There’s a strange man on a balcony, peeling off his skin and sending it to the wind. With every departure, i see the wound widen, deepen, lengthen, it grows. The man grows, swinging between a valley and a mountaintop; an iceberg with his hands out, glowing and blistered, taking waves in and peeling skin off.
The sun sets and he’s poor, he leaves the balcony for the sidewalk as mages from near and far make their way to him.
They hold him in their hands. They pass by him, looking for him.
Battered by the journey, they bow their heads, faultily stumble upon the beggar, and all they see is a big lump of wounds.
They surrender, relax their hands and the bits of skin slip into his bowl. He is there in the bowl, He is there at the sidewalk and yet they are not alike, he is in both and yet in neither.
With prayers and silence, he tries to sow some of the skin back and fails, other bits crawl back on him by themselves like stubborn parasites so he takes shelter in the moon as he remains dangled from himself.
The sun rises again, he goes back up to the balcony, trailing himself, dragging his skin up the stairs so he can get back to his daily liturgy. Peeling off the new, never shaking off the old.
Where once laid a strange man, now lays an iceberg, the waves keep on crashing on it and go on their way; and yet never does it think of keeping its skin, not once does it think of dropping its hands.

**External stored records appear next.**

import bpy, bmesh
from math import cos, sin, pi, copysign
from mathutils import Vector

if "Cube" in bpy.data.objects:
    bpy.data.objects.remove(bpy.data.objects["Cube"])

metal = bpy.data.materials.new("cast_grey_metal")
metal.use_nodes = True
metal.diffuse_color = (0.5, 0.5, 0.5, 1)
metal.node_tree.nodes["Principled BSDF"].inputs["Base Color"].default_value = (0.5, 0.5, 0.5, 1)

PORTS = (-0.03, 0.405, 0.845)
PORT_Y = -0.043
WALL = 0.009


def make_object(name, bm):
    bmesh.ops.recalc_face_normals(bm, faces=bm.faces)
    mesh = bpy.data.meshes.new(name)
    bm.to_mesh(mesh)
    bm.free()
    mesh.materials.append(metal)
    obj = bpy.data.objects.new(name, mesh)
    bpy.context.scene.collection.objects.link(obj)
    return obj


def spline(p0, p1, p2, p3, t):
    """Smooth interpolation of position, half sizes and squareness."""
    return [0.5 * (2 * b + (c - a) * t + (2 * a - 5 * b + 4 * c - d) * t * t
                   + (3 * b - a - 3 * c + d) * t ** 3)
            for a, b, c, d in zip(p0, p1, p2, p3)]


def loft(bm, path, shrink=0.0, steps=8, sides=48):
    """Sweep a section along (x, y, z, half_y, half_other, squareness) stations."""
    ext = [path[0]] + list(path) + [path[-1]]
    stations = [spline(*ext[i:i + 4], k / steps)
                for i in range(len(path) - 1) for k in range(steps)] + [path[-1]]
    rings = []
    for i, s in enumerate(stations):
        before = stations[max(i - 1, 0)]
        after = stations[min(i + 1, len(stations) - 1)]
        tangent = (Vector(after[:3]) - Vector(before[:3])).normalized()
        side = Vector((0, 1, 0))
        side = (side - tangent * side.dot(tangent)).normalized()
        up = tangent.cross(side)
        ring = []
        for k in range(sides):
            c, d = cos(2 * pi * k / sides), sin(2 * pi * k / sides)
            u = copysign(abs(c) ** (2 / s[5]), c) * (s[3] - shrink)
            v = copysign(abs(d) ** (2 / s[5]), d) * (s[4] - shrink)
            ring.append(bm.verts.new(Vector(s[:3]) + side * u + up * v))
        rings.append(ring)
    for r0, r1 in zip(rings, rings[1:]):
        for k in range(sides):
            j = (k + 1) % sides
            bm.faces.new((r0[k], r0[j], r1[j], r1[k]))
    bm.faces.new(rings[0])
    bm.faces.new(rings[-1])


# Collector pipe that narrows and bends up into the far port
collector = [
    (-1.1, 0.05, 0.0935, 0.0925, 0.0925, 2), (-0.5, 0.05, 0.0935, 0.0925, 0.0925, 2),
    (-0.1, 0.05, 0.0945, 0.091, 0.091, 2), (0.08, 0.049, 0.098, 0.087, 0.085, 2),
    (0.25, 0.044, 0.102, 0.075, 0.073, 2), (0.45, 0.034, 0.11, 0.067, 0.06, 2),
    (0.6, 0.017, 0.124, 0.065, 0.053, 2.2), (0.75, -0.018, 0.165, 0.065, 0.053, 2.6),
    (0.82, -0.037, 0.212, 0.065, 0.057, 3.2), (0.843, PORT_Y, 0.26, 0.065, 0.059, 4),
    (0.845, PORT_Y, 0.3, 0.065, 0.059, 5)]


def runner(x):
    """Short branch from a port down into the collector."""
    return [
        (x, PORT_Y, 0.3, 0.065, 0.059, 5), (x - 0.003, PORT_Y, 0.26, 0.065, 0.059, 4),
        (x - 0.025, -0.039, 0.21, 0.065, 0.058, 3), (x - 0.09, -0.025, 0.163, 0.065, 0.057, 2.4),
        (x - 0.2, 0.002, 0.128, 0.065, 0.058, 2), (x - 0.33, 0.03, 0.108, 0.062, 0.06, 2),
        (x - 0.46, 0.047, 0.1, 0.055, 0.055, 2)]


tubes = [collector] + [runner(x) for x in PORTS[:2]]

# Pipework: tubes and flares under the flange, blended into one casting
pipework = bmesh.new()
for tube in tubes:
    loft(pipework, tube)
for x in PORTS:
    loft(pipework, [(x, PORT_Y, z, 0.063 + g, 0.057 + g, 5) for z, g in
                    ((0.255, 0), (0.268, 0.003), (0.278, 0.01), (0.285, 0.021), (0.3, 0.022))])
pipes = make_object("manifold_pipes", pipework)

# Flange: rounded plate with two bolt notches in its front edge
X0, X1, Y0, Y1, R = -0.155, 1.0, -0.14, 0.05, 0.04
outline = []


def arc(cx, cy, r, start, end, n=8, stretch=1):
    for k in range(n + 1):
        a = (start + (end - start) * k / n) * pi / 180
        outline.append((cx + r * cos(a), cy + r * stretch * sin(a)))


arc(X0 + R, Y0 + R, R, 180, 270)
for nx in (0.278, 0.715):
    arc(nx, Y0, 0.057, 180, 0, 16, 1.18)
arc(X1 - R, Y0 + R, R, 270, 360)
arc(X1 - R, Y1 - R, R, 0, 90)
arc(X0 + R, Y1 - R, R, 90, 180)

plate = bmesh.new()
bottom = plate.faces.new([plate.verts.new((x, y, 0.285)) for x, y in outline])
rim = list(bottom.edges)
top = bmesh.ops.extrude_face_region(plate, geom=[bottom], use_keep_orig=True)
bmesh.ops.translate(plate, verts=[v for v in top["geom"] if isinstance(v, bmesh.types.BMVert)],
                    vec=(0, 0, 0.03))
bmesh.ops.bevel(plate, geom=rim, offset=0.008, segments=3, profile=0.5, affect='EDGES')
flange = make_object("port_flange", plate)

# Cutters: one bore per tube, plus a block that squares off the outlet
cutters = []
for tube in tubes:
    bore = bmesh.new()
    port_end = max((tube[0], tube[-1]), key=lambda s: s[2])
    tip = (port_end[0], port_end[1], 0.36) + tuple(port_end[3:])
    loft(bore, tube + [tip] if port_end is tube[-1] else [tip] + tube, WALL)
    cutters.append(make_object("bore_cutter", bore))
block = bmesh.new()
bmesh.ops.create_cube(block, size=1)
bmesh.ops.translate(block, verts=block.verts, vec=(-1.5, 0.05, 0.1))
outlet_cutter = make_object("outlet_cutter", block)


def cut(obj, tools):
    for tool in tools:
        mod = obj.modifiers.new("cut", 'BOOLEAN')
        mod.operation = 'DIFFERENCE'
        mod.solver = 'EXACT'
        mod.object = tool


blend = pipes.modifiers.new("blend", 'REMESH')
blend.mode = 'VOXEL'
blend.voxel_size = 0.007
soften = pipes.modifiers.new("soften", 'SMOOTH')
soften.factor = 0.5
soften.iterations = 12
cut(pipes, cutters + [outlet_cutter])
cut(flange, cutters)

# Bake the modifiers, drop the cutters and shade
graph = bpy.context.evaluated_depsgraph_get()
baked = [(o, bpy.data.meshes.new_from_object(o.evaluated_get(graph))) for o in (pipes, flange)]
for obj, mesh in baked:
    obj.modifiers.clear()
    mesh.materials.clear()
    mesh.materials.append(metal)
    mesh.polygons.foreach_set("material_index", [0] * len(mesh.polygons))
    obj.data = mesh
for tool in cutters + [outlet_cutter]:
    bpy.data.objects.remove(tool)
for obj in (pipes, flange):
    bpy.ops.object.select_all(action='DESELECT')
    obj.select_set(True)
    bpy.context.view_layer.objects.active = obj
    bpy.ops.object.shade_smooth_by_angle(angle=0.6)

Troubled by all this, i lift my eyes up to stare at my hands, and the taste of salt in my mouth is overwhelming. . .
Eddy Abi Younes